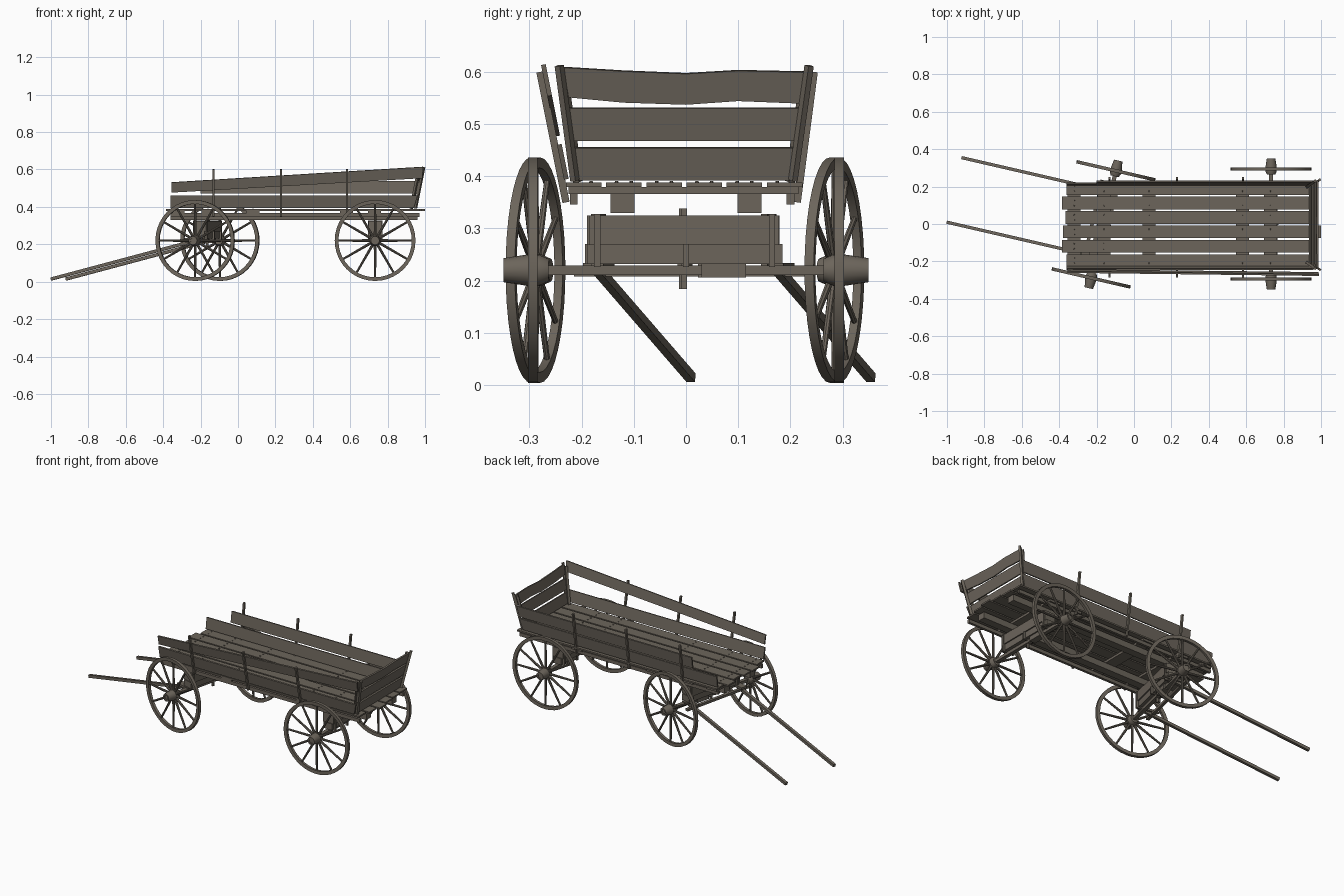
import bpy, bmesh, math
from mathutils import Matrix, Vector

if "Cube" in bpy.data.objects:
    bpy.data.objects.remove(bpy.data.objects["Cube"])


def material(name, rgb):
    m = bpy.data.materials.new(name)
    m.use_nodes = True
    m.diffuse_color = (*rgb, 1)
    m.node_tree.nodes["Principled BSDF"].inputs["Base Color"].default_value = (*rgb, 1)
    return m


WOOD = material("weathered wood", (0.15, 0.13, 0.105))
I = Matrix.Identity(4)


def finish(name, bm, frame=I, smooth=False):
    bmesh.ops.recalc_face_normals(bm, faces=bm.faces)
    mesh = bpy.data.meshes.new(name)
    bm.to_mesh(mesh)
    bm.free()
    mesh.materials.append(WOOD)
    ob = bpy.data.objects.new(name, mesh)
    bpy.context.collection.objects.link(ob)
    ob.matrix_world = frame
    if smooth:
        bpy.ops.object.select_all(action='DESELECT')
        ob.select_set(True)
        bpy.context.view_layer.objects.active = ob
        bpy.ops.object.shade_smooth_by_angle(angle=math.radians(35))
    return ob


def box(name, lo, hi, frame=I):
    lo, hi = Vector(lo), Vector(hi)
    bm = bmesh.new()
    bmesh.ops.create_cube(bm, size=1, matrix=Matrix.Translation((lo + hi) / 2)
                          @ Matrix.Diagonal((*(hi - lo), 1)))
    return finish(name, bm, frame)


def bar(name, a, b, w, h, frame=I):
    """Square bar running from a to b."""
    a, b = Vector(a), Vector(b)
    rot = (b - a).to_track_quat('X', 'Z').to_matrix().to_4x4()
    bm = bmesh.new()
    bmesh.ops.create_cube(bm, size=1, matrix=Matrix.Translation((a + b) / 2) @ rot
                          @ Matrix.Diagonal(((b - a).length, w, h, 1)))
    return finish(name, bm, frame)


def board(name, outline, thick):
    """Flat outline given a thickness along its normal."""
    bm = bmesh.new()
    face = bm.faces.new([bm.verts.new(p) for p in outline])
    face.normal_update()
    n = face.normal * thick
    new = bmesh.ops.extrude_face_region(bm, geom=[face])["geom"]
    bmesh.ops.translate(bm, vec=n, verts=[g for g in new if isinstance(g, bmesh.types.BMVert)])
    return finish(name, bm)


def lathe(name, profile, frame, steps, closed=False):
    """Turn (radius, y) points around the y axis."""
    bm = bmesh.new()
    vs = [bm.verts.new((r, y, 0)) for r, y in profile]
    n = len(vs)
    edges = [bm.edges.new((vs[i], vs[(i + 1) % n])) for i in range(n if closed else n - 1)]
    bmesh.ops.spin(bm, geom=vs + edges, axis=(0, 1, 0), cent=(0, 0, 0),
                   angle=math.tau, steps=steps, use_merge=True)
    bmesh.ops.remove_doubles(bm, verts=bm.verts, dist=1e-5)
    return finish(name, bm, frame, True)


# Wheels, axles and bolsters
R, AXLE_Z, TRACK, SPOKES = 0.216, 0.22, 0.294, 12


def wheel(name, frame, side):
    f = frame @ Matrix.Translation((0, side * TRACK, 0)) @ Matrix.Diagonal((1, side, 1, 1))
    f = f @ Matrix.Rotation(0, 4, 'Y')
    lathe(name + "_rim", [(R, -.009), (R, .009), (R - .02, .008), (R - .02, -.008)], f, 40, True)
    lathe(name + "_hub", [(0, -.03), (.022, -.03), (.03, -.012), (.03, .01),
                          (.023, .056), (.014, .056), (.014, .05), (0, .05)], f, 16)
    bm = bmesh.new()
    for k in range(SPOKES):
        m = (Matrix.Rotation(math.tau * k / SPOKES, 4, 'Y')
             @ Matrix.Translation((0, 0, (R + .008) / 2)))
        bmesh.ops.create_cone(bm, cap_ends=True, segments=8, radius1=.0075, radius2=.0055,
                              depth=R - .034, matrix=m)
    finish(name + "_spokes", bm, f, True)


def axle_set(name, frame):
    for side, word in ((1, "left"), (-1, "right")):
        wheel(f"{name}_{word}_wheel", frame, side)
    bar(name + "_axle", (0, -.28, 0), (0, .28, 0), .022, .018, frame)
    box(name + "_axle_block", (-.028, -.19, .012), (.028, .185, .05), frame)
    box(name + "_bolster", (-.035, -.185, .048), (.035, .178, .105), frame)
    box(name + "_axle_plate", (-.02, .03, -.014), (.02, .115, .012), frame)
    for y in (-.17, 0, .165):
        box(name + "_strap", (-.039, y - .006, .006), (.039, y + .006, .108 if y else .05), frame)
    box(name + "_king_pin", (-.006, -.01, -.036), (.006, .002, .118), frame)


rear = Matrix.Translation((.733, 0, AXLE_Z))
front = Matrix.Translation((-.163, -.002, AXLE_Z)) @ Matrix.Rotation(math.radians(-13), 4, 'Z')
axle_set("rear", rear)
axle_set("front", front)

# Steering crossbar and shafts turn with the front axle
bar("shaft_crossbar", (-.06, -.23, -.005), (-.06, .23, -.005), .018, .014, front)
for s in (-1, 1):
    bar("shaft", (-.01, s * .177, .004), (-.818, s * .177, -.206), .017, .017, front)
    box("shaft_bracket", (-.08, s * .177 - .02, .002), (.015, s * .177 + .02, .014), front)

# Bed frame
for y in (-.122, .122):
    box("long_beam", (-.36, y - .023, .33), (.96, y + .023, .367))
for y in (-.215, .2):
    box("side_rail", (-.36, y - .0075, .346), (.97, y + .0075, .367))
CROSS = (-.32, -.16, .08, .58, .73)
for x in CROSS:
    box("cross_bar", (x - .035, -.225, .366), (x + .035, .216, .379))

# Floor planks with bolt heads
ENDS = ((-.36, .97), (-.385, .985), (-.38, 1), (-.365, .985), (-.385, .98), (-.36, .975))
for i, (x0, x1) in enumerate(ENDS):
    y = -.23 + i * .077
    box("floor_plank", (x0, y, .379), (x1, y + .068, .388))
    bm = bmesh.new()
    for x in CROSS:
        for dy in (.02, .048):
            bmesh.ops.create_cone(bm, cap_ends=True, segments=6, radius1=.004, radius2=.003,
                                  depth=.004, matrix=Matrix.Translation((x, y + dy, .389)))
    finish("plank_bolts", bm)


# Leaning side boards and stakes
def side_point(side, x, z, out=0):
    base, lean = (.205, .13) if side > 0 else (.225, .2)
    return (x, side * (base + (z - .395) * lean + out), z)


def side_board(name, side, corners):
    pts = [side_point(side, x, z) for x, z in corners]
    board(name, pts if side < 0 else pts[::-1], .009)


for s in (-1, 1):
    side_board("lower_side_board", s, [(-.36, .395), (.94, .395), (.96, .462), (-.36, .462)])
    for x in (-.13, .23, .583):
        bar("side_stake", side_point(s, x, .35, .014), side_point(s, x, .6, .014), .01, .014)
side_board("right_upper_board", -1, [(-.355, .478), (.985, .555), (.99, .615), (-.355, .532)])
side_board("left_upper_board", 1, [(-.2, .472), (.955, .472), (.97, .538), (-.2, .538)])


# Leaning tailgate with a sagging top board
def gate_x(z, out=0):
    return .935 + (z - .395) * .2 + out


for name, z0, z1, y0, y1 in (("bottom", .394, .456, -.213, .208), ("middle", .47, .532, -.228, .22)):
    board(f"tailgate_{name}_board", [(gate_x(z0), y0, z0), (gate_x(z0), y1, z0),
                                     (gate_x(z1), y1 + .008, z1), (gate_x(z1), y0 - .008, z1)], .01)
top = [(-.235, .61), (-.12, .603), (0, .598), (.1, .604), (.235, .601)]
low = [(.225, .541), (.1, .546), (0, .539), (-.12, .543), (-.225, .553)]
board("tailgate_top_board", [(gate_x(z), y, z) for y, z in low[::-1] + top[::-1]], .01)
for s, y0, y1 in ((-1, .213, .243), (1, .205, .236)):
    bar("tailgate_post", (gate_x(.392, .014), s * y0, .392), (gate_x(.612, .014), s * y1, .612), .012, .014)
    bar("tailgate_corner", (gate_x(.39, -.008), s * (y0 - .006), .39),
        (gate_x(.6, -.008), s * (y1 - .006), .6), .014, .014)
= = = = =
### PROBLEM TO WORK ON:
Could you set down, word for word, only the lines above from the line with "return finish(name, bm, frame, True)" to the line with "(.023, .056), (.014, .056), (.014, .05), (0, .05)], f, 16)", including both?

### SOLVED PROBLEM:
    return finish(name, bm, frame, True)


# Wheels, axles and bolsters
R, AXLE_Z, TRACK, SPOKES = 0.216, 0.22, 0.294, 12


def wheel(name, frame, side):
    f = frame @ Matrix.Translation((0, side * TRACK, 0)) @ Matrix.Diagonal((1, side, 1, 1))
    f = f @ Matrix.Rotation(0, 4, 'Y')
    lathe(name + "_rim", [(R, -.009), (R, .009), (R - .02, .008), (R - .02, -.008)], f, 40, True)
    lathe(name + "_hub", [(0, -.03), (.022, -.03), (.03, -.012), (.03, .01),
                          (.023, .056), (.014, .056), (.014, .05), (0, .05)], f, 16)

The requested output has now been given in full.